When she was about 24 she escaped to Canada, but could not forget her parents and other slaves she left behind, With the help of Quakers she made at least 19 trips back to Maryland between 1852-1861, bringing more than 300 people to freedom in Canada. A $40,000 bounty was offered for her capture.She believed her struggle against slavery had been commanded by God.
When the Civil War began, she joined the Union Army as a nurse and cook, and as a spy and scout. She led 300 Black troops on a raid which freed more than 750 slaves, making her the first American woman to lead troops into battle.
She moved to upstate New York, where she opened her home to African-American orphans, and founded schools for Black children. She also joined the fight for women’s rights with Elizabeth Cady Stanton and Susan B. Anthony.
Elizabeth Cady Stanton (1815-1902) was born into an affluent, strict Calvinist family in upstate New York, where she was taught to believe in the Presbyterian doctrines of predestination and human depravity. She became very depressed and resolved to dedicate her life to righting the wrongs perpetrated against women by the Church and society.
She and four other women organized the first Women’s Rights Convention at Seneca Falls, NY in July 1848. She held the Church accountable for oppressing women by using Scripture to enforce subordination of women in marriage and to prevent them from ordained ministry. She held society accountable for denying women equal access to professional jobs, property ownership, the vote, and equal pay.

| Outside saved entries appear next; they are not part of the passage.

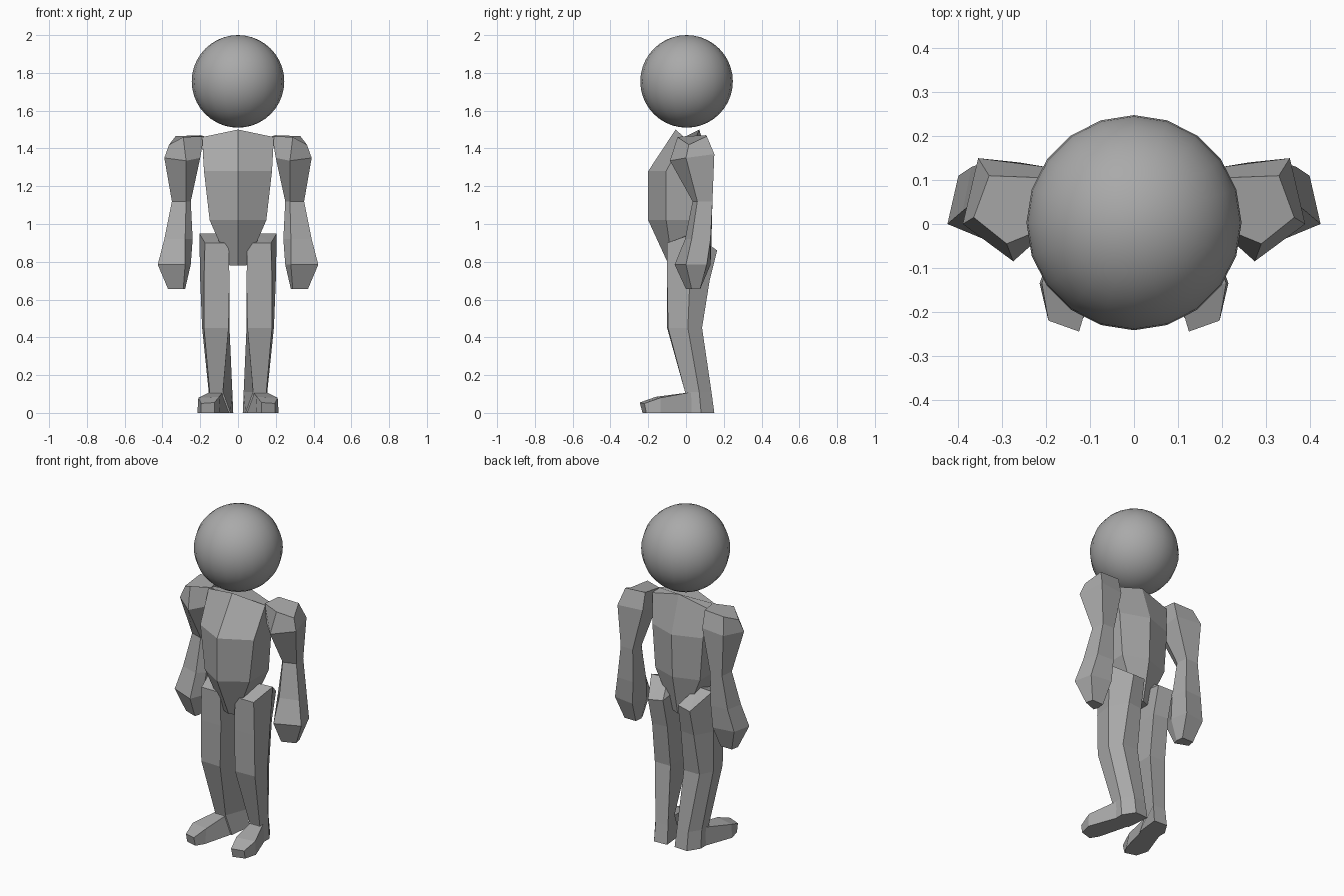
import bpy, bmesh

grey = bpy.data.materials.new("plain grey")
grey.diffuse_color = (0.4, 0.4, 0.4, 1)


def loft(name, rings, mirror=False, peak=None):
    """Skin matching rings of points, closing both ends; peak fans the first end to a point."""
    bm = bmesh.new()
    vs = [[bm.verts.new(p) for p in r] for r in rings]
    n = len(vs[0])
    for a, b in zip(vs, vs[1:]):
        for i in range(n):
            j = (i + 1) % n
            bm.faces.new((a[i], a[j], b[j], b[i]))
    bm.faces.new(vs[-1])
    if peak:
        top = bm.verts.new(peak)
        for i in range(n):
            bm.faces.new((vs[0][i], vs[0][(i + 1) % n], top))
    else:
        bm.faces.new(vs[0])
    bmesh.ops.recalc_face_normals(bm, faces=bm.faces)
    me = bpy.data.meshes.new(name)
    bm.to_mesh(me)
    bm.free()
    me.materials.append(grey)
    ob = bpy.data.objects.new(name, me)
    bpy.context.collection.objects.link(ob)
    if mirror:
        ob.modifiers.new("other side", 'MIRROR')
    return ob


def hexagon(front, front_side, back_side, back):
    """Symmetric six-sided section: centre front, two sides, centre back."""
    flip = lambda p: (-p[0], p[1], p[2])
    return [front, front_side, back_side, back, flip(back_side), flip(front_side)]


def level(z, *pts):
    return [(x, y, z) for x, y in pts]


# Head: smooth ball
bpy.ops.mesh.primitive_uv_sphere_add(segments=20, ring_count=20, radius=0.245, location=(0, 0.003, 1.755))
head = bpy.context.object
head.name = "head"
head.data.materials.append(grey)
bpy.ops.object.shade_smooth()

# Torso: ridged front and back, tapering between the legs
loft("torso", [
    hexagon((0, -0.055, 1.5), (0.19, -0.01, 1.46), (0.19, 0.05, 1.45), (0, 0.07, 1.5)),
    hexagon((0, -0.2, 1.28), (0.18, -0.105, 1.28), (0.17, 0.08, 1.28), (0, 0.14, 1.28)),
    hexagon((0, -0.2, 1.02), (0.15, -0.105, 1.02), (0.15, 0.08, 1.02), (0, 0.13, 1.02)),
    hexagon((0, -0.09, 0.78), (0.045, -0.07, 0.78), (0.045, 0.06, 0.78), (0, 0.08, 0.78)),
])

# Arms: shoulder, upper arm, elbow, wrist, hand
loft("arms", [
    [(0.29, -0.045, 1.46), (0.365, 0.015, 1.42), (0.33, 0.11, 1.465), (0.2, 0.105, 1.47), (0.18, 0, 1.465)],
    [(0.275, -0.085, 1.335), (0.39, 0, 1.35), (0.355, 0.15, 1.37), (0.2, 0.13, 1.37), (0.2, -0.01, 1.35)],
    level(1.12, (0.275, 0.035), (0.35, 0.06), (0.34, 0.14), (0.26, 0.14), (0.25, 0.07)),
    level(0.92, (0.28, -0.005), (0.39, 0.03), (0.37, 0.13), (0.26, 0.135), (0.24, 0.04)),
    level(0.785, (0.28, -0.06), (0.425, 0), (0.4, 0.11), (0.27, 0.13), (0.25, 0.02)),
    level(0.655, (0.29, 0), (0.37, 0.03), (0.36, 0.075), (0.285, 0.075), (0.28, 0.03)),
], mirror=True)

# Legs: slanted hip, knee, heel
loft("legs", [
    [(0.05, -0.1, 0.9), (0.175, -0.1, 0.9), (0.205, 0.04, 0.95), (0.14, 0.165, 0.86), (0.05, 0.15, 0.87)],
    level(0.7, (0.045, -0.1), (0.18, -0.1), (0.2, 0.02), (0.14, 0.125), (0.045, 0.115)),
    level(0.45, (0.05, -0.1), (0.18, -0.095), (0.19, 0.01), (0.15, 0.085), (0.045, 0.085)),
    level(0.11, (0.08, -0.005), (0.15, -0.005), (0.155, 0.07), (0.11, 0.135), (0.03, 0.13)),
    level(0, (0.04, 0), (0.155, 0), (0.155, 0.08), (0.11, 0.15), (0.025, 0.145)),
], mirror=True, peak=(0.1, 0.03, 0.95))

# Feet: turned slightly outward
loft("feet", [
    [(0.04, 0.03, 0), (0.155, 0.03, 0), (0.15, 0.03, 0.11), (0.08, 0.03, 0.11)],
    [(0.095, -0.18, 0), (0.215, -0.135, 0), (0.21, -0.135, 0.08), (0.1, -0.16, 0.085)],
    [(0.125, -0.23, 0), (0.195, -0.21, 0), (0.195, -0.22, 0.05), (0.125, -0.245, 0.055)],
], mirror=True)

As a dissenting prophet she preached hundreds of sermons throughout the nation. She was seen as a holy presence and a liberator. Shortly before she died, she said, “My only regret is that I have not been braver and bolder and truer in the honest conviction of my sou.”
Amelia Jenks Bloomer (1818-1894) was born in New York to a pious Presbyterian family. As a young woman she joined the temperance, anti-slavery, and women’s rights movements. She never intended to make dress reform a major platform in women’s struggle for justice. But the fashion of the day prescribed waist-cinching corsets, even for pregnant women, resulting in severe health problems.
Faith and fashion collided when a picture of her in loose fitting trousers was published, and she began wearing them publicly. Clergy took to the pulpit to attack women who wore them, citing Moses: “Women should not dress like men.” Amelia replied, “It matters not what Moses had to say to the men and women of his time about what they should wear. If clergy really cared about what Moses said about clothes, they would all put fringes and blue ribbons on their garments.”
Bloomer’s popularity soared as she engaged clergy in public debate. “The same Power that brought the slave out of bondage will, in His own good time and way, bring about the emancipation of woman, and make her the equal in power and dominion that she was in the beginning.”
Here is a prayer for these liberators and prophets:
O God, whose Spirit guides us into all truth and makes us free: Strengthen and sustain us as you did your servants Elizabeth, Amelia, Sojourner, and Harriet. Give us vision and courage to stand against oppression and injustice and all that works against the glorious liberty to which you call all your children; through Jesus Christ our Saviour, who lives and reigns with you and the Holy Spirit, one God, for ever and ever. Amen